The ellipses are new and help emphasize the fact that she's lying, that she has to think before she speaks. This pause became more and more prominent live and thus the version on this website is closer to the spirit of the piece. Chaucer's original character was 39 and so is mine. Later on, the line, “I beat him till he begged for his ancestors.”
alliterates ‘beat’ and ‘begged’, adding force to the punchline (and provides an echo with the common Nigerian phrase, “Please, I beg you”, in the last line). The original was ‘screamed’.
It prefigures the work she produced during a year as Canterbury Laureate, in 2009/2010, when a grant from the Arts Council enabled her to write Telling Tales, a version of The Canterbury Tales, which will be published by Canongate in 2014. Selected monologues can be heard at The Poetry Station.
Bloodshot Monochrome, Agbabi’s third collection, came out in 2008 and features a section of monologues, as well as a section called ‘Problem Pages’ in which an imaginary agony aunt (or advice columnist) responds to various poets of the English canon. Claire Sawers, reviewing the book on The List, wrote: “Honest, darkly funny and endlessly creative, she takes the sonnet, chats it up, tattoos it, gives it some motherly advice then sends it away again.”
In 2004, Agbabi was nominated one of the UK’s Next Generation Poets. She has performed worldwide on British Council-sponsored projects and independent engagements, and is on the Council of Management for The Arvon Foundation.
In 2012 she was one of four poets-in-residence for Ilkley Literature Festival. Her focus on Harewood House on the outskirts of Leeds inspired the poem The Doll’s House.

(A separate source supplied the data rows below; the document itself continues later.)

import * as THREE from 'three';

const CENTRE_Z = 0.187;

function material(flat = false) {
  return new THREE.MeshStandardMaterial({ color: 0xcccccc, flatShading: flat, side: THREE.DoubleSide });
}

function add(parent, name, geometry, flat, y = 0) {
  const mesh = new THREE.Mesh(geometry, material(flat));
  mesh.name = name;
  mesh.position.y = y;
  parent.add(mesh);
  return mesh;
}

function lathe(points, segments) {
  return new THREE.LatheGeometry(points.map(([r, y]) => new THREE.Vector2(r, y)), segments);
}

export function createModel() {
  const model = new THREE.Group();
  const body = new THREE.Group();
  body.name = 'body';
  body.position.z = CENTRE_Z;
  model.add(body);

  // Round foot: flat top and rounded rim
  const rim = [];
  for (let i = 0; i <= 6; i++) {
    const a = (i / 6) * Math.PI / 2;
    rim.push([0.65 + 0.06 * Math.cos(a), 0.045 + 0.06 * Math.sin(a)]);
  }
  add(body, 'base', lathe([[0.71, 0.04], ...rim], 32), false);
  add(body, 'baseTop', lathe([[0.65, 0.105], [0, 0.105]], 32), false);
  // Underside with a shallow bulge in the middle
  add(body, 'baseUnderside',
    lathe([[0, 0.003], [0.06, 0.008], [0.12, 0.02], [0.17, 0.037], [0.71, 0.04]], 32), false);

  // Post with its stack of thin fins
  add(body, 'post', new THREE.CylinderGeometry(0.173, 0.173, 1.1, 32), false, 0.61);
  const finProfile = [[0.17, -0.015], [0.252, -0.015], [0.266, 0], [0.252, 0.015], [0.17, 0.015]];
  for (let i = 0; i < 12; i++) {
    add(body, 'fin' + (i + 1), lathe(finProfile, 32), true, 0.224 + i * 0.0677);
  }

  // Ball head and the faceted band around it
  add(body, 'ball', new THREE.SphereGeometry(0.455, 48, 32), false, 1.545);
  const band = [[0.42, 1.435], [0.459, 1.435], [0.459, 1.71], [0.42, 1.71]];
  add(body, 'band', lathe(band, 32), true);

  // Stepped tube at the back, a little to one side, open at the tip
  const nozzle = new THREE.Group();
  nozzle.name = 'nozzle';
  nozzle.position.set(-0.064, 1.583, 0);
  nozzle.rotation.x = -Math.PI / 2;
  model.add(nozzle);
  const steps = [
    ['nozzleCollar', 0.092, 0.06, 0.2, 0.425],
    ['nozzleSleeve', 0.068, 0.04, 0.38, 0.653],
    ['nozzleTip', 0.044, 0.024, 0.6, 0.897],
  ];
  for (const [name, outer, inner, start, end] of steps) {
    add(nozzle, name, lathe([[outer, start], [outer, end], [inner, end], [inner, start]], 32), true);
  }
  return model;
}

Initially published in Poetry Review, it has now been shortlisted for the Forward Prize for Best Single Poem 2014.
R.A.W. (Gecko Press, Wellington, 1995, reprinted 1997, 1999)
Transformatrix (Canongate Books, Edinburgh, 2000, reprinted annually until 2008)
Bloodshot Monochrome (Canongate Books, Edinburgh, 2008, reprinted 2009)
Telling Tales (Canongate Books, Edinburgh, forthcoming April 2014)
Carol Ann Duffy, ed., Jubilee Lines (Faber & Faber, London, 2012)
Sasha Dugdale, ed., Best British Poetry 2012 (Salt, Cromer, 2012)
Helen Ivory, ed., In Their Own Words (Salt, Cromer, 2012)
Rob Pope, ed., Studying English Language and Literature: An Introduction and Companion (Routledge, Oxford, 2012)
Tom Chivers, Adventures in Form (Penned in the Margins, London, 2012)
Agbabi’s author page at Canongate
Agbabi’s page at the British Council
Interview with Agbabi at I Don’t Call Myself a Poet
Agbabi analyses The Wife of Bafa
Agbabi performing selected monologues from Telling Tales at The Poetry Station
Claire Sawers reviews Bloodshot Monochrome for The List
Agbabi discusses her adaptation of The Canterbury Tales with The Gravesend Reporter